* TASK BRIEF
Copy the lines below that contain "objects".

[Entries taken from a collection]
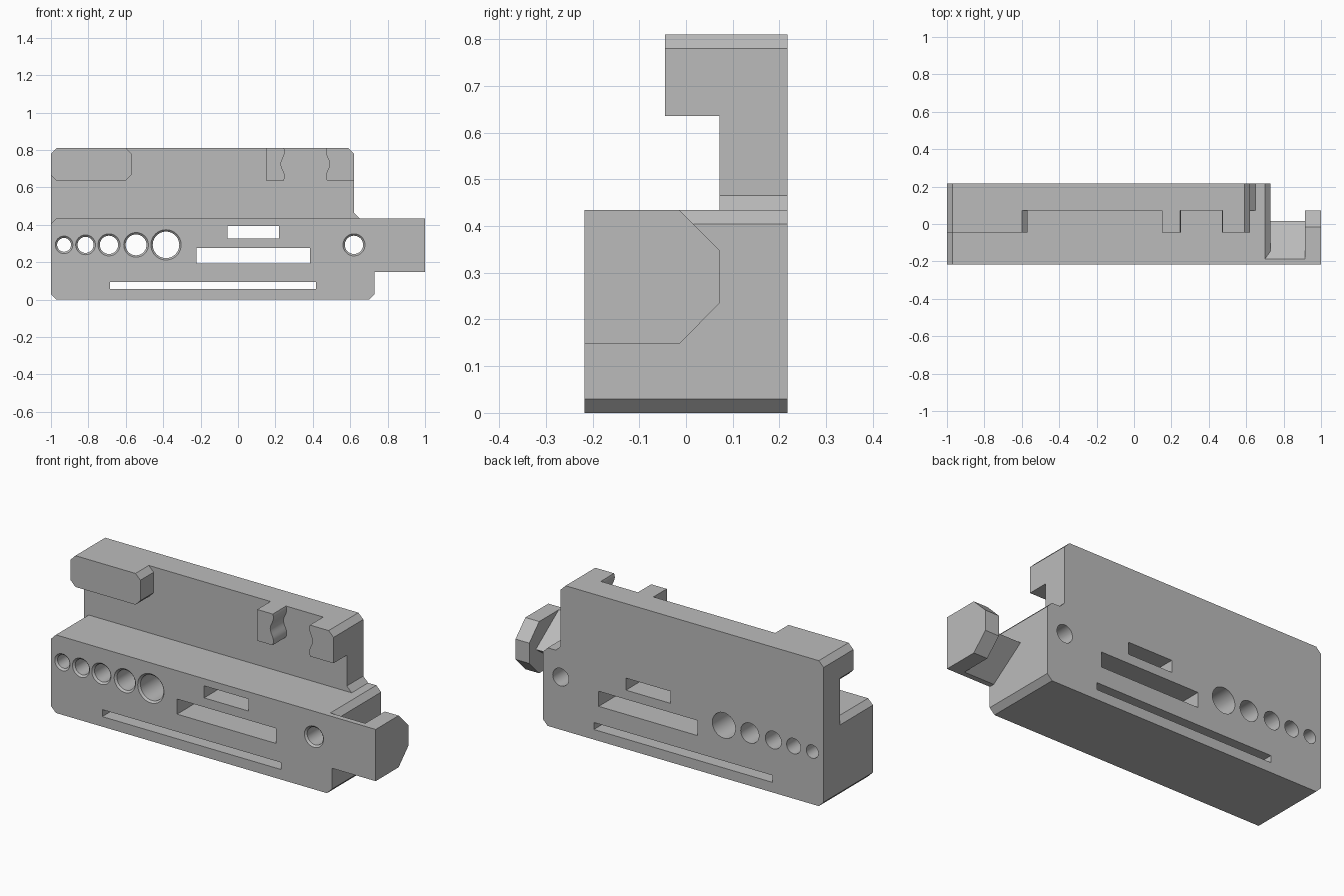
import bpy, bmesh, math

cube = bpy.data.objects.get("Cube")
if cube:
    bpy.data.objects.remove(cube, do_unlink=True)

grey = bpy.data.materials.new("plain grey")
grey.use_nodes = True
colour = (0.5, 0.5, 0.5, 1)
grey.diffuse_color = colour
grey.node_tree.nodes["Principled BSDF"].inputs["Base Color"].default_value = colour

C = 0.03            # chamfer size
FRONT, BACK = -0.217, 0.217
STEP = 0.072        # front of the upper plate
LEDGE, TOP = 0.435, 0.81
LIP = 0.636         # underside of the clips


def prism(name, profile, start, end, axis="y"):
    """Extrude an (x, z) profile along y, or a (y, z) profile along x."""
    bm = bmesh.new()
    place = (lambda a, z, t: (a, t, z)) if axis == "y" else (lambda a, z, t: (t, a, z))
    near = [bm.verts.new(place(a, z, start)) for a, z in profile]
    far = [bm.verts.new(place(a, z, end)) for a, z in profile]
    bm.faces.new(near)
    bm.faces.new(far[::-1])
    n = len(near)
    for i in range(n):
        j = (i + 1) % n
        bm.faces.new((near[i], far[i], far[j], near[j]))
    bmesh.ops.recalc_face_normals(bm, faces=bm.faces)
    mesh = bpy.data.meshes.new(name)
    bm.to_mesh(mesh)
    bm.free()
    mesh.materials.append(grey)
    ob = bpy.data.objects.new(name, mesh)
    bpy.context.collection.objects.link(ob)
    return ob


def chamfered(x0, x1, z0, z1):
    return [(x0 + C, z0), (x1 - C, z0), (x1, z0 + C), (x1, z1 - C),
            (x1 - C, z1), (x0 + C, z1), (x0, z1 - C), (x0, z0 + C)]


def box(x0, x1, z0, z1):
    return [(x0, z0), (x1, z0), (x1, z1), (x0, z1)]


def combine(target, tool, operation):
    mod = target.modifiers.new(tool.name, "BOOLEAN")
    mod.operation, mod.solver, mod.object = operation, "EXACT", tool
    bpy.context.view_layer.objects.active = target
    bpy.ops.object.modifier_apply(modifier=mod.name)
    bpy.data.objects.remove(tool, do_unlink=True)


# Tall back plate with a stepped right end
body = prism("tool_body", [
    (-1 + C, 0), (0.73 - C, 0), (0.73, C), (0.73, LEDGE - C), (0.73 - C, LEDGE),
    (0.62 + C, LEDGE), (0.62, LEDGE + C), (0.62, TOP - C), (0.62 - C, TOP),
    (-1 + C, TOP), (-1, TOP - C), (-1, C)], STEP, BACK)

# Thick lower block
parts = [prism("lower_block", chamfered(-1, 0.73, 0, LEDGE), FRONT, 0.1)]

# Clips on the upper plate; the two right ones face each other with wavy jaws
parts.append(prism("long_clip", chamfered(-1, -0.57, LIP, TOP), -0.045, 0.1))
steps = 16
heights = [LIP + (TOP - LIP) * i / steps for i in range(steps + 1)]
wave = [(0.24 + 0.01 * math.cos(math.tau * (z - 0.79) / 0.13), z) for z in heights]
parts.append(prism("middle_clip", [(0.15, TOP), (0.15, LIP)] + wave, -0.045, 0.1))
parts.append(prism("end_clip", [(0.62 - C, TOP), (0.62, TOP - C), (0.62, LIP)]
                   + [(0.72 - x, z) for x, z in wave], -0.045, 0.1))

# Side hook: wedge-shaped neck and bevelled head
low, mid = 0.147, 0.291
parts.append(prism("hook_neck", [(FRONT, low), (-0.187, low), (0.015, mid),
                                 (-0.187, LEDGE), (FRONT, LEDGE)], 0.66, 0.95, "x"))
parts.append(prism("hook_head", [(FRONT, low), (-0.015, low), (STEP, 0.235),
                                 (STEP, 0.348), (-0.015, LEDGE), (FRONT, LEDGE)],
                   0.915, 1, "x"))
for part in parts:
    combine(body, part, "UNION")

# Slots through the block
for x0, x1, z0, z1 in [(-0.057, 0.218, 0.328, 0.395),
                       (-0.223, 0.386, 0.193, 0.277),
                       (-0.684, 0.416, 0.056, 0.095)]:
    combine(body, prism("slot_cutter", box(x0, x1, z0, z1), -0.4, 0.4), "DIFFERENCE")


def hole_cutter(x, z, radius, rim):
    """Straight bore with a countersunk front rim."""
    sides = 40
    bm = bmesh.new()
    rings = []
    for y, r in ((FRONT - rim, radius + 2 * rim), (FRONT + rim, radius), (0.4, radius)):
        rings.append([bm.verts.new((x + r * math.cos(math.tau * i / sides), y,
                                    z + r * math.sin(math.tau * i / sides)))
                      for i in range(sides)])
    for a, b in zip(rings, rings[1:]):
        for i in range(sides):
            j = (i + 1) % sides
            bm.faces.new((a[i], b[i], b[j], a[j]))
    bm.faces.new(rings[0])
    bm.faces.new(rings[-1][::-1])
    bmesh.ops.recalc_face_normals(bm, faces=bm.faces)
    mesh = bpy.data.meshes.new("hole_cutter")
    bm.to_mesh(mesh)
    bm.free()
    mesh.materials.append(grey)
    ob = bpy.data.objects.new("hole_cutter", mesh)
    bpy.context.collection.objects.link(ob)
    return ob


# Row of growing holes and one at the hook end
for x, radius in [(-0.93, 0.037), (-0.815, 0.043), (-0.69, 0.049),
                  (-0.545, 0.056), (-0.385, 0.071), (0.62, 0.049)]:
    combine(body, hole_cutter(x, 0.293, radius, 0.01), "DIFFERENCE")

# Smooth bores and jaws, crisp edges
bpy.ops.object.select_all(action="DESELECT")
body.select_set(True)
bpy.context.view_layer.objects.active = body
bpy.ops.object.shade_smooth_by_angle(angle=math.radians(25))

* SOLUTION FOR THIS PROBLEM
cube = bpy.data.objects.get("Cube")
    bpy.data.objects.remove(cube, do_unlink=True)
    ob = bpy.data.objects.new(name, mesh)
    bpy.context.collection.objects.link(ob)
    bpy.context.view_layer.objects.active = target
    bpy.data.objects.remove(tool, do_unlink=True)
    ob = bpy.data.objects.new("hole_cutter", mesh)
    bpy.context.collection.objects.link(ob)
bpy.context.view_layer.objects.active = body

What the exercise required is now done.